Potential to Increase Carbon Sequestration with Tree Planting
A Northern Research Station scientist led the most in-depth study to date on how increasing the number of forest trees might offset carbon emissions in the United States. To mitigate tree loss and offset carbon emissions, several initiatives are underway to increase tree planting in forests and landscapes that are not technically defined as forests, such as urban forests. To determine carbon emissions offset from approximately 1.38 trillion trees currently growing in the conterminous United States, researchers examined publicly available data from more than 130,000 forested plots from the national forest inventory conducted by the Forest Inventory and Analysis Program. Forests and harvested wood products annually offset the equivalent of more than 14 %of economy-wide carbon dioxide emissions in the Nation, however, almost 33 million hectares of productive forest land are understocked with trees. Fully stocking all understocked productive forest land with trees could increase carbon sequestration by approximately 20 percent. Current efforts by the federal and state governments and private entities result in an estimated 1.2 billion trees planted on forest land annually, and these trees sequester between 16 and 28 million metric tons of carbon dioxide from the atmosphere per year. These findings suggest that concentrating tree planting on understocked productive forest land may substantially increase carbon sequestration capacity in the United States.

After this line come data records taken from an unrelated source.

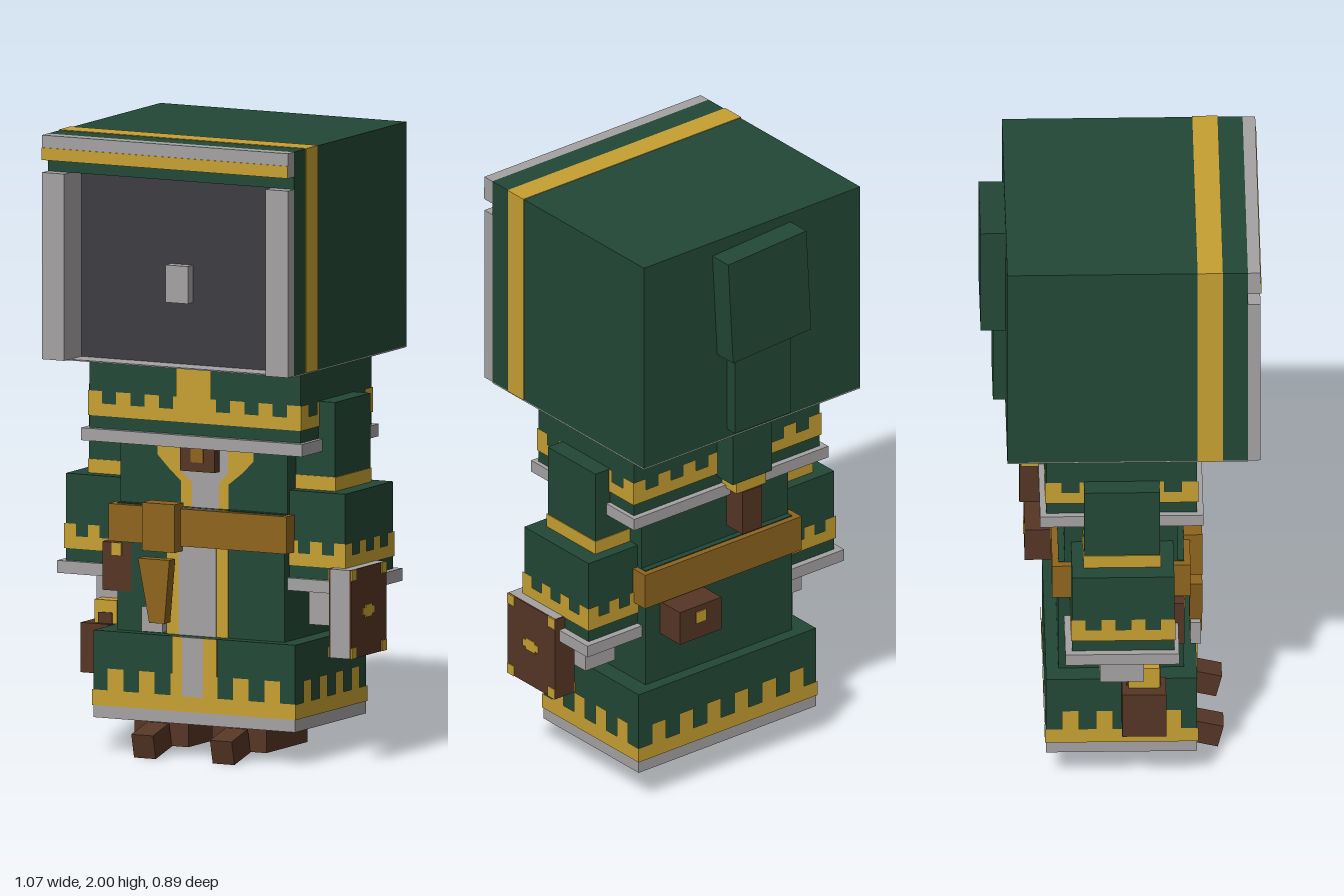
import * as THREE from 'three';

const paint = (name, color) => {
  const m = new THREE.MeshStandardMaterial({ color });
  m.name = name;
  return m;
};

export function createModel() {
  const green = paint('forest green cloth', 0x234836);
  const gold = paint('gold trim', 0xc7a133);
  const grey = paint('pale grey cloth', 0xa6a3a4);
  const dark = paint('shadow face', 0x3e3c43);
  const brown = paint('dark leather', 0x563625);
  const tan = paint('tan leather', 0x8f651f);
  const model = new THREE.Group();
  const CX = -0.0125; // mirror plane of the figure
  const E = 0.004; // offset of painted plates

  const add = (name, geo, mat, parent = model) => {
    const m = new THREE.Mesh(geo, mat);
    m.name = name;
    parent.add(m);
    return m;
  };
  // box given by its limits
  const box = (name, mat, [x0, x1], [y0, y1], [z0, z1], parent = model) => {
    const m = add(name, new THREE.BoxGeometry(x1 - x0, y1 - y0, z1 - z0), mat, parent);
    m.position.set((x0 + x1) / 2, (y0 + y1) / 2, (z0 + z1) / 2);
    return m;
  };
  const flip = ([a, b]) => [2 * CX - b, 2 * CX - a];
  // box repeated on both sides of the mirror plane
  const pair = (name, mat, xs, ys, zs) => {
    box(name + 'Left', mat, xs, ys, zs);
    box(name + 'Right', mat, flip(xs), ys, zs);
  };
  // flat outline painted on a front-facing plane
  const patch = (name, mat, pts, z) => {
    const s = new THREE.Shape(pts.map(([x, y]) => new THREE.Vector2(x, y)));
    add(name, new THREE.ShapeGeometry(s), mat).position.z = z;
  };
  // crenellated strip of width w: band y0..y1, n teeth up to y2
  const crenels = (w, y0, y1, y2, n, toothEnds) => {
    const s = new THREE.Shape();
    const steps = toothEnds ? 2 * n - 1 : 2 * n + 1;
    s.moveTo(w / 2, y0);
    for (let i = 0; i < steps; i++) {
      const y = (i % 2 === 0) === toothEnds ? y2 : y1;
      s.lineTo(w / 2 - (w * i) / steps, y);
      s.lineTo(w / 2 - (w * (i + 1)) / steps, y);
    }
    s.lineTo(-w / 2, y0);
    return new THREE.ShapeGeometry(s);
  };
  // crenellated trim around all four sides of a box
  const hem = (name, [x0, x1], [z0, z1], ys, nx, nz, toothEnds) => {
    const g = new THREE.Group();
    g.name = name;
    g.position.set((x0 + x1) / 2, 0, (z0 + z1) / 2);
    const w = x1 - x0, d = z1 - z0;
    for (let k = 0; k < 4; k++) {
      const side = k % 2;
      const m = add(name + 'Side', crenels((side ? d : w) + 2 * E, ...ys, side ? nz : nx, toothEnds), gold, g);
      const r = (side ? w : d) / 2 + E;
      m.rotation.y = (k * Math.PI) / 2;
      m.position.set(Math.sin(m.rotation.y) * r, 0, Math.cos(m.rotation.y) * r);
    }
    model.add(g);
  };

  // hood with a recessed face
  const HX = [-0.455, 0.43];
  box('hood', green, HX, [1.28, 2], [-0.365, 0.32]);
  box('hoodBrow', green, HX, [1.88, 2], [0.32, 0.4]);
  pair('hoodCheek', green, [0.354, 0.43], [1.28, 1.88], [0.32, 0.4]);
  pair('hoodLining', grey, [0.35, 0.354], [1.28, 1.88], [0.32, 0.4]);
  pair('hoodRim', grey, [0.35, 0.43], [1.28, 1.88], [0.4, 0.44]);
  box('hoodRimTop', grey, HX, [1.92, 2], [0.4, 0.44]);
  box('browStripe', gold, HX, [1.921, 1.96], [0.44, 0.443]);
  box('hoodUnderside', grey, HX, [1.276, 1.28], [-0.365, 0.4]);
  box('face', dark, [-0.375, 0.35], [1.28, 1.88], [0.32, 0.324]);
  box('nose', grey, [-0.053, 0.028], [1.48, 1.6], [0.32, 0.36]);
  box('hoodStripeTop', gold, HX, [2, 2.002], [0.24, 0.32]);
  pair('hoodStripe', gold, [0.43, 0.433], [1.28, 2.002], [0.24, 0.32]);

  // hood tail down the back
  box('hoodTailUpper', green, [-0.18, 0.14], [1.6, 1.96], [-0.445, -0.365]).rotation.z = -0.055;
  box('hoodTailLower', green, [-0.14, 0.09], [1.31, 1.61], [-0.405, -0.365]);
  box('hoodTailEnd', green, [-0.13, 0.03], [1.07, 1.28], [-0.32, -0.24]);
  box('tasselKnot', gold, [-0.11, 0.01], [1.03, 1.07], [-0.315, -0.24]);
  box('tassel', brown, [-0.09, -0.01], [0.88, 1.03], [-0.32, -0.24]);

  // shoulder cape
  const CAPE = [-0.39, 0.37];
  box('cape', green, CAPE, [1.04, 1.28], [-0.24, 0.24]);
  hem('capeHem', CAPE, [-0.24, 0.24], [1.08, 1.12, 1.16], 8, 5, true);
  box('capeEdge', grey, [-0.41, 0.385], [1, 1.04], [-0.26, 0.26]);
  patch('capeClasp', gold, [[-0.04, 1.12], [0.02, 1.12], [0.05, 1.16], [0.05, 1.28], [-0.075, 1.28], [-0.075, 1.16]], 0.246);

  // torso and robe front
  box('chest', green, [-0.31, 0.29], [0.8, 1], [-0.18, 0.18]);
  box('robe', green, [-0.31, 0.29], [0.39, 0.8], [-0.2, 0.2]);
  patch('lapels', gold, [[-0.09, 0.8], [0.08, 0.8], [0.08, 0.88], [0.13, 0.92], [0.17, 0.96], [0.17, 1],
    [-0.175, 1], [-0.175, 0.96], [-0.135, 0.92], [-0.09, 0.88]], 0.183);
  patch('shirt', grey, [[-0.05, 0.8], [0.047, 0.8], [0.047, 0.88], [0.08, 0.92], [0.08, 1], [-0.095, 1], [-0.095, 0.92], [-0.05, 0.88]], 0.186);
  box('robeTrim', gold, [-0.13, 0.089], [0.39, 0.8], [0.2, 0.203]);
  box('robePanel', grey, [-0.087, 0.047], [0.39, 0.8], [0.2, 0.206]);
  box('neckClasp', brown, [-0.075, 0.05], [0.92, 1], [0.18, 0.22]);
  box('neckClaspStrap', tan, [-0.035, 0.01], [0.95, 1], [0.22, 0.223]);

  // skirt
  const SKIRT = [-0.375, 0.35];
  box('skirt', green, SKIRT, [0.15, 0.39], [-0.24, 0.24]);
  box('skirtEdge', grey, SKIRT, [0.11, 0.15], [-0.24, 0.24]);
  hem('skirtHem', SKIRT, [-0.24, 0.24], [0.15, 0.2, 0.27], 6, 4, false);
  box('skirtTrim', gold, [-0.09, 0.07], [0.19, 0.39], [0.24, 0.246]);
  box('skirtPanel', grey, [-0.053, 0.022], [0.2, 0.39], [0.24, 0.248]);

  // arms with wide sleeves
  const SLEEVE = [0.285, 0.49];
  pair('upperArm', green, [0.27, 0.43], [0.87, 1.16], [-0.12, 0.12]);
  pair('armBand', gold, [0.267, 0.433], [0.875, 0.92], [-0.123, 0.123]);
  pair('sleeve', green, SLEEVE, [0.595, 0.875], [-0.16, 0.165]);
  hem('sleeveHemLeft', SLEEVE, [-0.16, 0.165], [0.635, 0.675, 0.715], 3, 4, true);
  hem('sleeveHemRight', flip(SLEEVE), [-0.16, 0.165], [0.635, 0.675, 0.715], 3, 4, true);
  pair('cuff', grey, [0.29, 0.513], [0.555, 0.595], [-0.182, 0.18]);
  pair('hand', grey, [0.31, 0.43], [0.433, 0.555], [-0.07, 0.07]);

  // belt with buckle and hanging strap
  box('belt', tan, [-0.333, 0.308], [0.677, 0.797], [-0.22, 0.22]);
  box('buckle', tan, [-0.19, -0.073], [0.66, 0.815], [0.2, 0.26]);
  const strap = new THREE.Shape([[-0.205, 0.635], [-0.165, 0.43], [-0.11, 0.43], [-0.092, 0.635]].map((p) => new THREE.Vector2(...p)));
  add('hangingStrap', new THREE.ExtrudeGeometry(strap, { depth: 0.04, bevelEnabled: false }), tan).position.z = 0.22;
  box('strapTip', grey, [-0.195, -0.12], [0.4, 0.48], [0.222, 0.255]);

  // belt bags
  box('hipBag', brown, [-0.365, -0.26], [0.515, 0.67], [0.06, 0.2]);
  box('hipBagClasp', gold, [-0.33, -0.295], [0.63, 0.67], [0.2, 0.204]);
  box('backBag', brown, [0.06, 0.23], [0.555, 0.67], [-0.3, -0.2]);
  box('backBagClasp', gold, [0.125, 0.165], [0.61, 0.65], [-0.304, -0.3]);

  // pouch hanging from the right hand
  box('pouch', brown, [-0.475, -0.375], [0.235, 0.395], [0, 0.14]);
  box('pouchNeck', gold, [-0.435, -0.355], [0.395, 0.47], [0.02, 0.12]);
  box('pouchTie', brown, [-0.42, -0.37], [0.395, 0.43], [0.015, 0.125]);

  // book in the left hand
  const BY = [0.352, 0.637], BZ = [-0.04, 0.2];
  box('bookPages', grey, [0.456, 0.524], BY, [-0.034, 0.2]);
  box('bookSpine', brown, [0.45, 0.53], BY, [-0.04, -0.034]);
  for (const [x0, x1, out] of [[0.45, 0.456, 0.449], [0.524, 0.53, 0.531]]) {
    box('bookCover', brown, [x0, x1], BY, BZ);
    const plate = [out - 0.002, out + 0.002];
    for (const y of [0.352, 0.602]) for (const z of [-0.04, 0.165])
      box('bookCorner', gold, plate, [y, y + 0.035], [z, z + 0.035]);
    box('bookEmblem', gold, plate, [0.475, 0.515], [0.06, 0.105]);
    box('bookEmblemWide', gold, plate, [0.483, 0.507], [0.043, 0.122]);
  }

  // shoes with down-turned toes
  pair('shoe', brown, [0.03, 0.225], [0.03, 0.11], [-0.08, 0.2]);
  pair('sole', grey, [0.068, 0.187], [0.027, 0.03], [-0.04, 0.16]);
  for (const xs of [[0.09, 0.168], flip([0.09, 0.168])])
    box('toe', brown, xs, [0.014, 0.093], [0.207, 0.32]).rotation.x = 0.24;

  return model;
}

|Tree planting has the potential to increase carbon sequestration capacity of forests in the United States||(publication)|